Problem requirements: Please reproduce every record exactly as written, leaving out the pictures.

---------- Exercise materials ----------

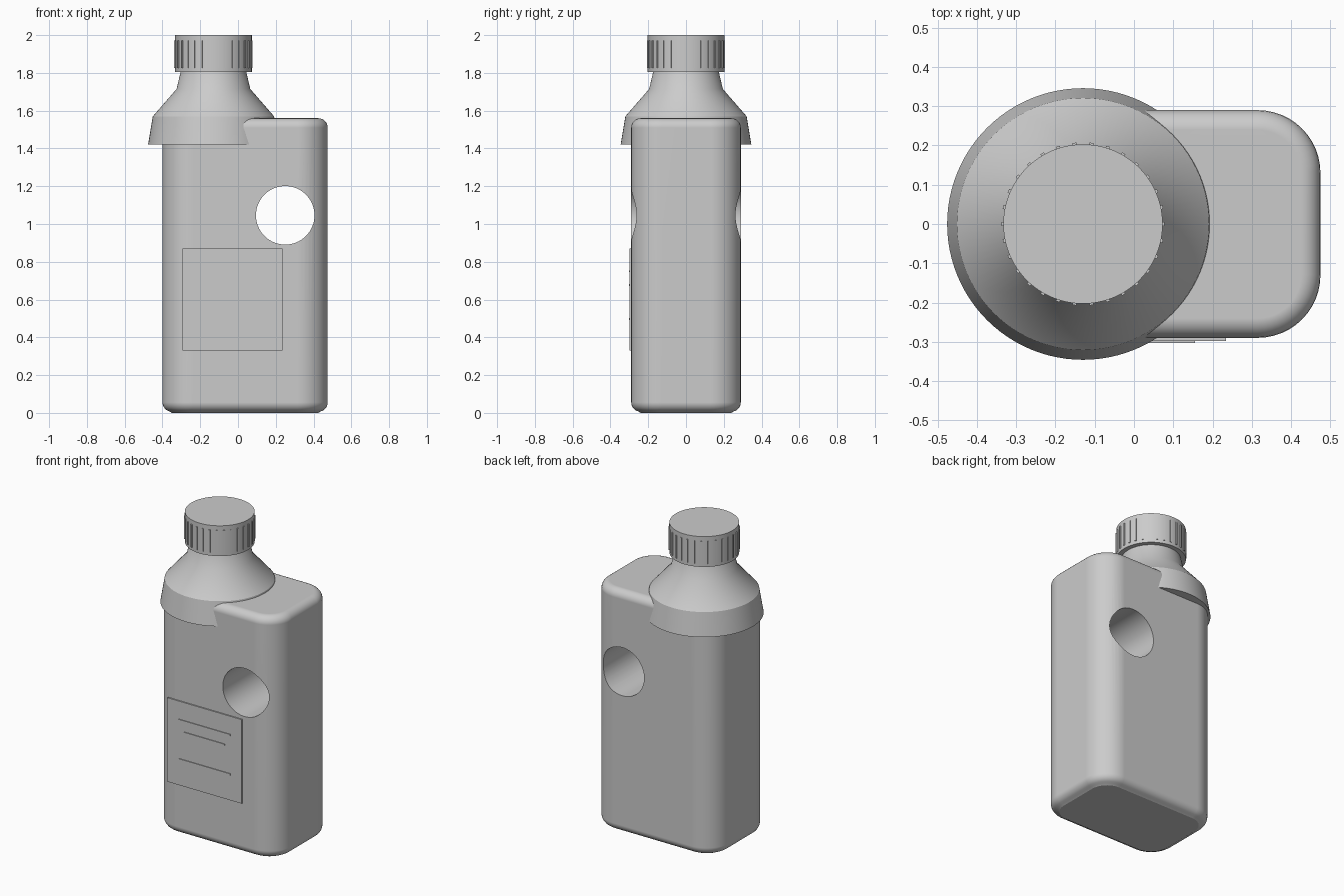
import bpy, bmesh, math
from mathutils import Matrix, Vector

cube = bpy.data.objects.get("Cube")
if cube:
    bpy.data.objects.remove(cube, do_unlink=True)

grey = bpy.data.materials.new("light_grey_plastic")
grey.use_nodes = True
COLOUR = (0.6, 0.6, 0.6, 1)
grey.diffuse_color = COLOUR
grey.node_tree.nodes["Principled BSDF"].inputs["Base Color"].default_value = COLOUR

NECK_X = -0.13


def finish(name, bm):
    """Turn a bmesh into a named, coloured object and make it active."""
    bmesh.ops.recalc_face_normals(bm, faces=bm.faces)
    mesh = bpy.data.meshes.new(name)
    bm.to_mesh(mesh)
    bm.free()
    mesh.materials.append(grey)
    obj = bpy.data.objects.new(name, mesh)
    bpy.context.collection.objects.link(obj)
    bpy.ops.object.select_all(action="DESELECT")
    obj.select_set(True)
    bpy.context.view_layer.objects.active = obj
    return obj


def add_box(bm, lo, hi, turn=Matrix.Identity(4)):
    """Add a box between two corners, then turn it."""
    lo, hi = Vector(lo), Vector(hi)
    matrix = turn @ Matrix.Translation((lo + hi) / 2) @ Matrix.Diagonal((*(hi - lo), 1))
    return bmesh.ops.create_cube(bm, size=1, matrix=matrix)


def lathe(name, profile, steps=96):
    """Spin a (radius, height) profile around the neck axis."""
    bm = bmesh.new()
    verts = [bm.verts.new((NECK_X + r, 0, z)) for r, z in profile]
    edges = [bm.edges.new(pair) for pair in zip(verts, verts[1:])]
    bmesh.ops.spin(bm, geom=verts + edges, cent=(NECK_X, 0, 0), axis=(0, 0, 1),
                   angle=math.tau, steps=steps)
    bmesh.ops.remove_doubles(bm, verts=bm.verts, dist=0.0001)
    obj = finish(name, bm)
    bpy.ops.object.shade_smooth_by_angle(angle=math.radians(30))
    return obj


# Body: rounded upright corners, then softened top and bottom rims
bm = bmesh.new()
add_box(bm, (-0.4, -0.29, 0.006), (0.475, 0.29, 1.56))
upright = [e for e in bm.edges if abs(e.verts[0].co.z - e.verts[1].co.z) > 1]
bmesh.ops.bevel(bm, geom=upright, offset=0.16, segments=12, profile=0.5, affect="EDGES")
rims = [e for e in bm.edges if abs(e.verts[0].co.z - e.verts[1].co.z) < 0.01]
bmesh.ops.bevel(bm, geom=rims, offset=0.05, segments=6, profile=0.5, affect="EDGES")
for v in bm.verts:
    if v.co.z < 0.0061:
        v.co.z = 0
body = finish("body", bm)

# Round grip hole through the body
bm = bmesh.new()
bmesh.ops.create_cone(bm, cap_ends=True, segments=64, radius1=0.155, radius2=0.155, depth=1,
                      matrix=Matrix.Translation((0.25, 0, 1.046)) @ Matrix.Rotation(math.pi / 2, 4, "X"))
cutter = finish("grip_hole_cutter", bm)
cutter.hide_render = True
bpy.context.view_layer.objects.active = body
hole = body.modifiers.new("grip_hole", "BOOLEAN")
hole.operation = "DIFFERENCE"
hole.solver = "EXACT"
hole.object = cutter
bpy.ops.object.modifier_apply(modifier=hole.name)
bpy.data.objects.remove(cutter, do_unlink=True)
body.select_set(True)
bpy.ops.object.shade_smooth_by_angle(angle=math.radians(30))
body.modifiers.new("even_shading", "WEIGHTED_NORMAL").keep_sharp = True

# Conical shoulder and neck, and the cap
lathe("shoulder", [(0, 1.42), (0.346, 1.42), (0.321, 1.57), (0.195, 1.715), (0.168, 1.83), (0, 1.83)])
lathe("cap", [(0, 1.805), (0.203, 1.805), (0.203, 2), (0, 2)])

# Grip ribs around the cap
bm = bmesh.new()
RIBS = 30
for i in range(RIBS):
    turn = Matrix.Translation((NECK_X, 0, 0)) @ Matrix.Rotation(math.tau * i / RIBS, 4, "Z")
    add_box(bm, (0.195, -0.005, 1.825), (0.208, 0.005, 1.972), turn)
finish("cap_ribs", bm)

# Front label with three thin raised lines
bm = bmesh.new()
add_box(bm, (-0.295, -0.298, 0.33), (0.235, -0.289, 0.87))
finish("label", bm)
bm = bmesh.new()
for left, right, z in ((-0.215, 0.155, 0.75), (-0.175, 0.115, 0.677), (-0.215, 0.155, 0.497)):
    add_box(bm, (left, -0.303, z - 0.005), (right, -0.297, z + 0.005))
finish("label_lines", bm)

----------

Response:
import bpy, bmesh, math
from mathutils import Matrix, Vector

cube = bpy.data.objects.get("Cube")
if cube:
    bpy.data.objects.remove(cube, do_unlink=True)

grey = bpy.data.materials.new("light_grey_plastic")
grey.use_nodes = True
COLOUR = (0.6, 0.6, 0.6, 1)
grey.diffuse_color = COLOUR
grey.node_tree.nodes["Principled BSDF"].inputs["Base Color"].default_value = COLOUR

NECK_X = -0.13


def finish(name, bm):
    """Turn a bmesh into a named, coloured object and make it active."""
    bmesh.ops.recalc_face_normals(bm, faces=bm.faces)
    mesh = bpy.data.meshes.new(name)
    bm.to_mesh(mesh)
    bm.free()
    mesh.materials.append(grey)
    obj = bpy.data.objects.new(name, mesh)
    bpy.context.collection.objects.link(obj)
    bpy.ops.object.select_all(action="DESELECT")
    obj.select_set(True)
    bpy.context.view_layer.objects.active = obj
    return obj


def add_box(bm, lo, hi, turn=Matrix.Identity(4)):
    """Add a box between two corners, then turn it."""
    lo, hi = Vector(lo), Vector(hi)
    matrix = turn @ Matrix.Translation((lo + hi) / 2) @ Matrix.Diagonal((*(hi - lo), 1))
    return bmesh.ops.create_cube(bm, size=1, matrix=matrix)


def lathe(name, profile, steps=96):
    """Spin a (radius, height) profile around the neck axis."""
    bm = bmesh.new()
    verts = [bm.verts.new((NECK_X + r, 0, z)) for r, z in profile]
    edges = [bm.edges.new(pair) for pair in zip(verts, verts[1:])]
    bmesh.ops.spin(bm, geom=verts + edges, cent=(NECK_X, 0, 0), axis=(0, 0, 1),
                   angle=math.tau, steps=steps)
    bmesh.ops.remove_doubles(bm, verts=bm.verts, dist=0.0001)
    obj = finish(name, bm)
    bpy.ops.object.shade_smooth_by_angle(angle=math.radians(30))
    return obj


# Body: rounded upright corners, then softened top and bottom rims
bm = bmesh.new()
add_box(bm, (-0.4, -0.29, 0.006), (0.475, 0.29, 1.56))
upright = [e for e in bm.edges if abs(e.verts[0].co.z - e.verts[1].co.z) > 1]
bmesh.ops.bevel(bm, geom=upright, offset=0.16, segments=12, profile=0.5, affect="EDGES")
rims = [e for e in bm.edges if abs(e.verts[0].co.z - e.verts[1].co.z) < 0.01]
bmesh.ops.bevel(bm, geom=rims, offset=0.05, segments=6, profile=0.5, affect="EDGES")
for v in bm.verts:
    if v.co.z < 0.0061:
        v.co.z = 0
body = finish("body", bm)

# Round grip hole through the body
bm = bmesh.new()
bmesh.ops.create_cone(bm, cap_ends=True, segments=64, radius1=0.155, radius2=0.155, depth=1,
                      matrix=Matrix.Translation((0.25, 0, 1.046)) @ Matrix.Rotation(math.pi / 2, 4, "X"))
cutter = finish("grip_hole_cutter", bm)
cutter.hide_render = True
bpy.context.view_layer.objects.active = body
hole = body.modifiers.new("grip_hole", "BOOLEAN")
hole.operation = "DIFFERENCE"
hole.solver = "EXACT"
hole.object = cutter
bpy.ops.object.modifier_apply(modifier=hole.name)
bpy.data.objects.remove(cutter, do_unlink=True)
body.select_set(True)
bpy.ops.object.shade_smooth_by_angle(angle=math.radians(30))
body.modifiers.new("even_shading", "WEIGHTED_NORMAL").keep_sharp = True

# Conical shoulder and neck, and the cap
lathe("shoulder", [(0, 1.42), (0.346, 1.42), (0.321, 1.57), (0.195, 1.715), (0.168, 1.83), (0, 1.83)])
lathe("cap", [(0, 1.805), (0.203, 1.805), (0.203, 2), (0, 2)])

# Grip ribs around the cap
bm = bmesh.new()
RIBS = 30
for i in range(RIBS):
    turn = Matrix.Translation((NECK_X, 0, 0)) @ Matrix.Rotation(math.tau * i / RIBS, 4, "Z")
    add_box(bm, (0.195, -0.005, 1.825), (0.208, 0.005, 1.972), turn)
finish("cap_ribs", bm)

# Front label with three thin raised lines
bm = bmesh.new()
add_box(bm, (-0.295, -0.298, 0.33), (0.235, -0.289, 0.87))
finish("label", bm)
bm = bmesh.new()
for left, right, z in ((-0.215, 0.155, 0.75), (-0.175, 0.115, 0.677), (-0.215, 0.155, 0.497)):
    add_box(bm, (left, -0.303, z - 0.005), (right, -0.297, z + 0.005))
finish("label_lines", bm)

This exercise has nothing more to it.